A US federal judge has ordered the government to make the "morning after" pill available over the counter to girls of all ages within 30 days.
Judge Edward Korman said a decision by the US health secretary to limit over-the-counter purchases of the drug to those 17 and older was "capricious".
The reproductive rights group which brought the case called the ruling a victory for women.
A US government lawyer said it was considering legal options.
In Friday's decision, New York Judge Korman struck down the Food and Drug Administration (FDA) rule requiring girls 16 and under to have a prescription for the pill.
He said the FDA's restriction was "arbitrary, capricious and unreasonable".
The Center for Reproductive Rights, which brought the case, argued that there was no scientific proof that girls younger than 17 could not safely use the drug without supervision.
It said that politics had more to do with limiting access to the pill. US social conservatives have argued that widening the pill's availability would promote sexual activity among younger girls.
In 2011, the FDA said it had concluded that the "morning after" pill could be safely used by girls of child-bearing age.
But in an unprecedented move, Health and Human Services Secretary Kathleen Sebelius overruled the agency.
She said there was not enough evidence from all potential ages to support removing over-the-counter restrictions. President Barack Obama said he supported the decision.

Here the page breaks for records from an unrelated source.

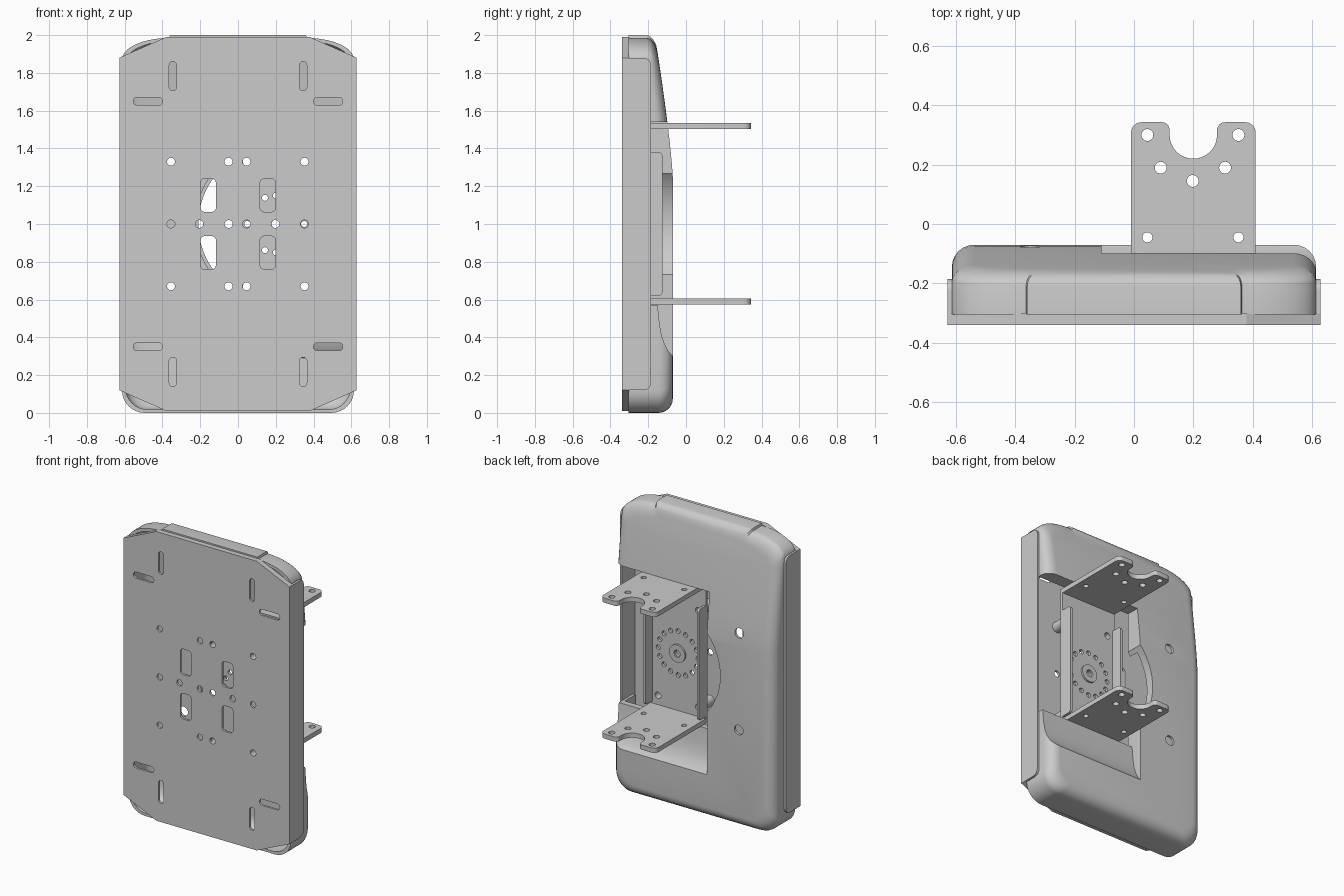
import bpy, bmesh
from math import sin, cos, pi, radians

if "Cube" in bpy.data.objects:
    bpy.data.objects.remove(bpy.data.objects["Cube"])


def arc(cx, cy, r, a0, a1, n=6, ry=None):
    ry = r if ry is None else ry
    angs = [radians(a0 + (a1 - a0) * i / n) for i in range(n + 1)]
    return [(cx + r * cos(a), cy + ry * sin(a)) for a in angs]


def rrect(cx, cy, w, h, r):
    x, y = w / 2 - r, h / 2 - r
    return (arc(cx + x, cy + y, r, 0, 90) + arc(cx - x, cy + y, r, 90, 180)
            + arc(cx - x, cy - y, r, 180, 270) + arc(cx + x, cy - y, r, 270, 360))


def circle(cx, cy, r, n=24):
    return arc(cx, cy, r, 0, 360, n)[:-1]


def finish(name, bm):
    bmesh.ops.remove_doubles(bm, verts=bm.verts, dist=1e-5)
    bmesh.ops.recalc_face_normals(bm, faces=bm.faces)
    me = bpy.data.meshes.new(name)
    bm.to_mesh(me)
    bm.free()
    ob = bpy.data.objects.new(name, me)
    bpy.context.collection.objects.link(ob)
    return ob


def prisms(name, profiles, axis, a, b):
    """Extrude closed 2D profiles along an axis from a to b, as one object."""
    place = {'x': lambda u, w, t: (t, u, w), 'y': lambda u, w, t: (u, t, w),
             'z': lambda u, w, t: (u, w, t)}[axis]
    bm = bmesh.new()
    for pts in profiles:
        lo = [bm.verts.new(place(u, w, a)) for u, w in pts]
        hi = [bm.verts.new(place(u, w, b)) for u, w in pts]
        bm.faces.new(lo)
        bm.faces.new(hi)
        for i in range(len(pts)):
            j = (i + 1) % len(pts)
            bm.faces.new((lo[i], lo[j], hi[j], hi[i]))
    return finish(name, bm)


def cut(ob, *cutters):
    for c in cutters:
        m = ob.modifiers.new("cut", 'BOOLEAN')
        m.object, m.operation, m.solver = c, 'DIFFERENCE', 'EXACT'
        bpy.context.view_layer.objects.active = ob
        bpy.ops.object.modifier_apply(modifier=m.name)
        bpy.data.objects.remove(c)
    return ob


def smooth(ob):
    bpy.ops.object.select_all(action='DESELECT')
    ob.select_set(True)
    bpy.context.view_layer.objects.active = ob
    bpy.ops.object.shade_smooth_by_angle(angle=radians(30))


def mirror_pts(right):
    return right + [(-x, z) for x, z in reversed(right)]


# Rounded cover body: stacked outline rings, back face tapering towards the top
def cover_body(name, inset, front, back):
    outline = mirror_pts(arc(.494, .12, .12, -90, 0, 8)
                         + arc(.364, 1.87, .25, 0, 90, 10, .115) + [(.36, 2.0)])
    R = .075
    levels = [(front, 0)] + [(back - R + R * sin(a), R * (1 - cos(a)))
                             for a in [radians(15 * i) for i in range(7)]]
    bm = bmesh.new()
    rings = []
    for y, r in levels:
        k = r + inset
        rings.append([bm.verts.new((x * (1 - k / .614), y, 1 + (z - 1) * (1 - k)))
                      for x, z in outline])
    n = len(outline)
    for p, q in zip(rings, rings[1:]):
        for i in range(n):
            bm.faces.new((p[i], p[(i + 1) % n], q[(i + 1) % n], q[i]))
    bm.faces.new(rings[0])
    bm.faces.new(rings[-1])
    for i in range(10):
        bmesh.ops.bisect_plane(bm, geom=bm.verts[:] + bm.edges[:] + bm.faces[:],
                               plane_co=(0, 0, 1.25 + .07 * i), plane_no=(0, 0, 1))
    for v in bm.verts:
        t = max(0, (v.co.y + .305) / .235)
        v.co.y -= t * .09 * (max(0, v.co.z - 1.25) / .72) ** 1.25
    return finish(name, bm)


# Rear cover: hollow, with a side opening, lower scoop and round clearance
cover = cover_body("rear_cover", 0, -.305, -.07)
cavity = cover_body("cavity", .018, -.6, -.088)
scoop = [(-.5, .57), (-.15, .57), (-.14, .47), (-.13, .415), (-.115, .37), (-.095, .33),
         (-.07, .30), (.1, .2), (.1, 1.54), (-.5, 1.54)]
scoop_wall = [(-.19, .55), (-.168, .55), (-.158, .46), (-.148, .40), (-.13, .355),
              (-.11, .312), (-.07, .272), (.1, .17), (.1, 1.56), (-.19, 1.56)]
cut(cavity, prisms("c1", [scoop_wall], 'x', -.13, .72),
    prisms("c2", [circle(.2, 1, .43, 64)], 'y', -.125, .05))
cut(cover, cavity, prisms("c3", [scoop], 'x', -.11, .7),
    prisms("c4", [circle(.2, 1, .41, 64)], 'y', -.28, .07),
    prisms("c5", [circle(-.35, z, .033) for z in (.67, 1.33)], 'y', -.2, .1))
smooth(cover)


# Front panel: shallow octagonal pan with slots, windows and holes
def octagon(d):
    return mirror_pts([(.38 - d * .5, .01 + d), (.628 - d, .12 + d * .5),
                       (.628 - d, 1.88 - d * .5), (.38 - d * .5, 1.99 - d)])


panel = prisms("front_panel", [octagon(0)], 'y', -.34, -.302)
openings = []
for s in (-1, 1):
    for k in (-1, 1):
        openings += [rrect(s * .345, 1 + k * .783, .038, .155, .0185),
                     rrect(s * .477, 1 + k * .65, .155, .042, .0205),
                     rrect(s * .158, 1 + k * .152, .082, .175, .022)]
for z in (.67, 1, 1.33):
    openings += [circle(x, z, .021) for x in (-.355, -.05, .045, .352)]
openings += [circle(x, 1, .021) for x in (-.205, .198)]
cut(panel, prisms("pan_inner", [octagon(.012)], 'y', -.325, -.2),
    prisms("panel_openings", openings, 'y', -.4, -.28))

# Side flanges of the panel, rounded at the rear corners
flange = ([(-.325, .12)] + arc(-.225, .16, .04, -90, 0)
          + arc(-.225, 1.84, .04, 0, 90) + [(-.325, 1.88)])
for side, s in (("left", -1), ("right", 1)):
    prisms(side + "_flange", [flange], 'x', s * .628, s * .614)

# Horizontal bracket plates with a U notch
plate = ([(-.01, -.21), (.41, -.21)] + arc(.375, .308, .035, 0, 90)
         + arc(.306, .317, .026, 90, 180) + arc(.2, .30, .08, 0, -180, 16)
         + arc(.094, .317, .026, 0, 90) + arc(.025, .308, .035, 90, 180))
plate_holes = [circle(x, y, r) for x, y, r in
               [(.045, .30, .02), (.352, .30, .02), (.09, .19, .02), (.307, .19, .02),
                (.198, .145, .02), (.045, -.045, .017), (.352, -.045, .017)]]
for name, z in (("lower", .59), ("upper", 1.52)):
    ob = prisms(name + "_bracket_plate", [plate], 'z', z - .016, z + .016)
    cut(ob, prisms("holes", plate_holes, 'z', z - .1, z + .1))
    smooth(ob)

# Bracket base with the indexing hole circle
base = prisms("bracket_base", [[(-.01, .575), (.41, .575), (.41, 1.535), (-.01, 1.535)]],
              'y', -.22, -.2)
holes = [circle(.2 + .15 * cos(i * pi / 8), 1 + .15 * sin(i * pi / 8), .016, 16)
         for i in range(16)]
holes += [circle(x, z, .022) for x in (.047, .352) for z in (.67, 1.33)]
holes += [circle(.2, 1, .022)]
cut(base, prisms("holes", holes, 'y', -.3, -.1))
hub = prisms("centre_hub", [circle(.2, 1, .06, 32)], 'y', -.201, -.188)
smooth(cut(hub, prisms("hole", [circle(.2, 1, .024)], 'y', -.3, -.1)))

# Channel sides along the bracket base
side_profile = ([(-.215, .62)] + arc(-.145, .64, .02, -90, 0)
                + arc(-.145, 1.36, .02, 0, 90) + [(-.215, 1.38)])
for name, x in (("left", -.01), ("right", .394)):
    prisms(name + "_channel_side", [side_profile], 'x', x, x + .016)

# Tubular spacers between panel and bracket base
for x in (.047, .352):
    for z in (.67, 1.33):
        ob = prisms("spacer", [circle(x, z, .036)], 'y', -.325, -.219)
        smooth(cut(ob, prisms("hole", [circle(x, z, .022)], 'y', -.4, -.1)))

In his ruling, Judge Korman criticised the Obama administration's justification, calling it "an excuse to deprive the overwhelming majority of women of their rights to obtain contraceptives without unjustified and burdensome restrictions".

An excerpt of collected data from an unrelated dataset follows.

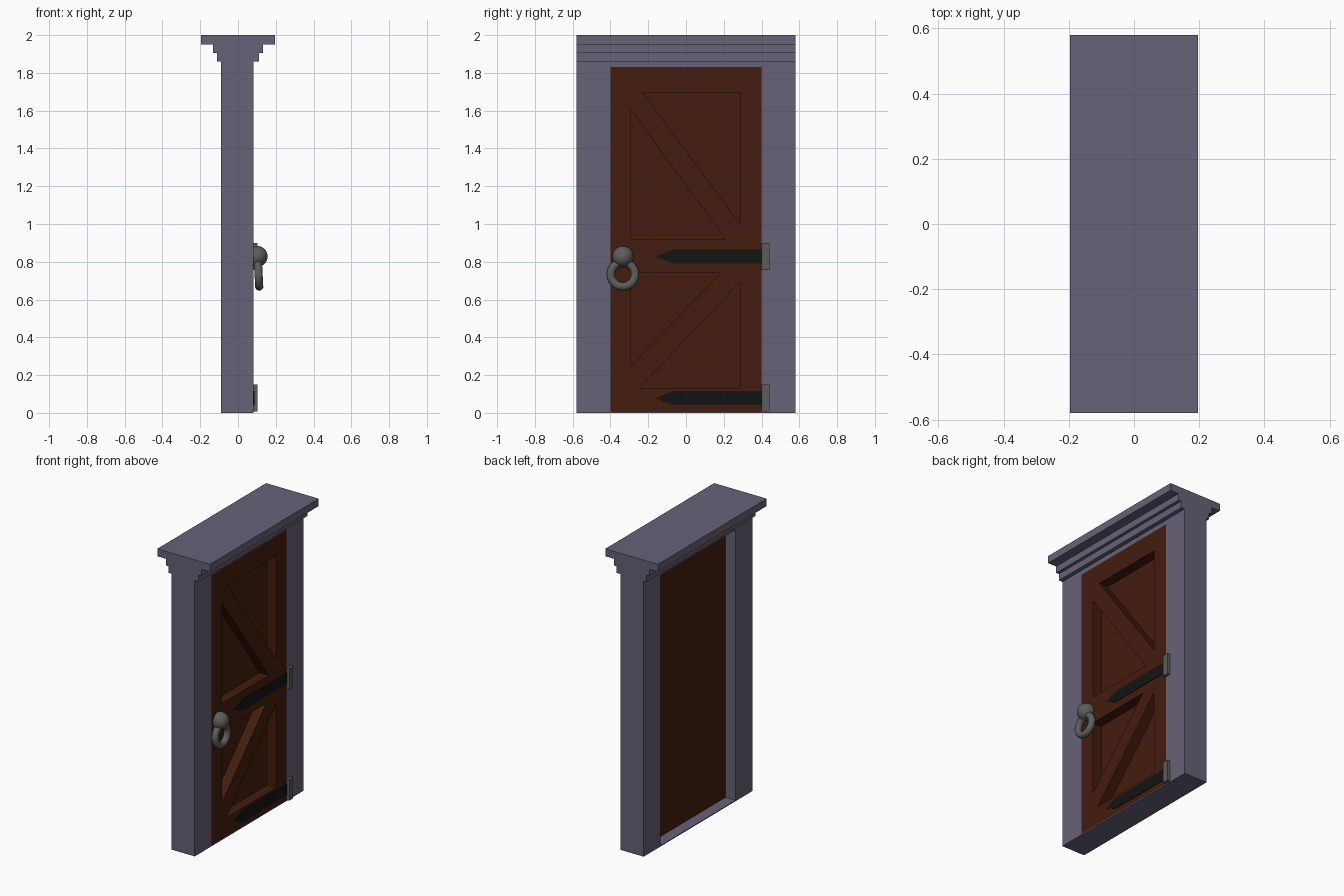
import bpy, bmesh, math
from mathutils import Vector

if "Cube" in bpy.data.objects:
    bpy.data.objects.remove(bpy.data.objects["Cube"])


def material(name, rgb):
    m = bpy.data.materials.new(name)
    m.diffuse_color = (*rgb, 1)
    m.use_nodes = True
    m.node_tree.nodes["Principled BSDF"].inputs["Base Color"].default_value = m.diffuse_color
    return m


STONE = material("stone", (0.135, 0.12, 0.185))
WOOD = material("wood", (0.058, 0.0115, 0.0045))
BLACK = material("black_iron", (0.006, 0.007, 0.007))
STEEL = material("steel", (0.11, 0.11, 0.105))


def prism(name, outlines, axis, lo, hi, mat):
    """Extrude outlines along x (points are y,z) or along y (points are x,z)."""
    bm = bmesh.new()
    step = Vector((hi - lo, 0, 0)) if axis == "x" else Vector((0, hi - lo, 0))
    for pts in outlines:
        verts = [bm.verts.new((lo, a, b) if axis == "x" else (a, lo, b)) for a, b in pts]
        face = bm.faces.new(verts)
        ext = bmesh.ops.extrude_face_region(bm, geom=[face], use_keep_orig=True)
        moved = [g for g in ext["geom"] if isinstance(g, bmesh.types.BMVert)]
        bmesh.ops.translate(bm, verts=moved, vec=step)
    bmesh.ops.recalc_face_normals(bm, faces=bm.faces)
    mesh = bpy.data.meshes.new(name)
    bm.to_mesh(mesh)
    bm.free()
    mesh.materials.append(mat)
    ob = bpy.data.objects.new(name, mesh)
    bpy.context.collection.objects.link(ob)
    return ob


def rect(a0, a1, b0, b1):
    return [(a0, b0), (a1, b0), (a1, b1), (a0, b1)]


BACK, FRONT = -0.09, 0.083
HALF, OPEN, HEAD = 0.58, 0.40, 1.83

# Portal frame: jambs and lintel in one outline, plus a thin sill
prism("door_frame", [[(-HALF, 0), (-OPEN, 0), (-OPEN, HEAD), (OPEN, HEAD),
                      (OPEN, 0), (HALF, 0), (HALF, 1.86), (-HALF, 1.86)]],
      "x", BACK, FRONT, STONE)
prism("sill", [rect(-OPEN, OPEN, 0, 0.006)], "x", BACK, FRONT, STONE)

# Stepped cornice, symmetrical profile run along the full width
side = [(0.111, 1.86), (0.111, 1.905), (0.132, 1.905), (0.132, 1.95), (0.196, 1.95), (0.196, 2.0)]
prism("cornice", [side + [(-x, z) for x, z in reversed(side)]], "y", -HALF, HALF, STONE)

# Door leaf with four recessed triangular panels
door = prism("door", [rect(-OPEN, OPEN, 0.006, HEAD)], "x", -0.015, FRONT, WOOD)
panels = prism("panel_cutter", [
    [(-0.23, 1.695), (0.287, 1.695), (0.287, 1.0)],
    [(-0.29, 1.6), (-0.29, 0.92), (0.21, 0.92)],
    [(-0.29, 0.74), (0.182, 0.74), (-0.29, 0.25)],
    [(-0.245, 0.132), (0.287, 0.132), (0.287, 0.695)],
], "x", FRONT - 0.067, FRONT + 0.1, WOOD)
panels.hide_render = True
cut = door.modifiers.new("panels", "BOOLEAN")
cut.operation, cut.solver, cut.object = "DIFFERENCE", "EXACT", panels
bpy.context.view_layer.objects.active = door
bpy.ops.object.modifier_apply(modifier=cut.name)
bpy.data.objects.remove(panels)

# Pointed hinge straps and their plates
for label, z in (("lower", 0.078), ("upper", 0.828)):
    prism(label + "_strap", [[(-0.162, z), (-0.07, z - 0.037), (OPEN, z - 0.037),
                              (OPEN, z + 0.037), (-0.07, z + 0.037)]],
          "x", FRONT - 0.01, FRONT + 0.004, BLACK)
    prism(label + "_hinge", [rect(OPEN, 0.441, z - 0.071, z + 0.071)],
          "x", FRONT - 0.01, 0.103, STEEL)


def finish(name):
    ob = bpy.context.object
    ob.name = name
    ob.data.materials.append(STEEL)
    bpy.ops.object.shade_smooth_by_angle()


# Knob and hanging ring
bpy.ops.mesh.primitive_uv_sphere_add(segments=32, ring_count=16, radius=0.056,
                                     location=(0.101, -0.334, 0.828))
finish("knob")
bpy.ops.mesh.primitive_torus_add(major_radius=0.064, minor_radius=0.022,
                                 major_segments=40, minor_segments=14,
                                 location=(0.109, -0.334, 0.733),
                                 rotation=(0, math.radians(87), 0))
finish("pull_ring")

Teva Pharmaceuticals, which manufactures the birth control drug, called Plan B, had also petitioned the government to lift the restrictions.
An FDA spokeswoman declined to comment on Friday's ruling, saying it was an ongoing legal matter.
F Franklin Amanat, a lawyer for the Department of Justice, told the Associated Press news agency: "We are reviewing the decision and evaluating the government's options."
The Center for Reproductive Rights welcomed the ruling.
"Women all over the country will no longer face arbitrary delays and barriers just to get emergency contraception," spokeswoman Nancy Northup told Reuters news agency.
Emergency contraception is effective for the first 72 hours after sex, but is more likely to work the sooner it is taken, and can cause side-effects such as nausea and diarrhoea in some women.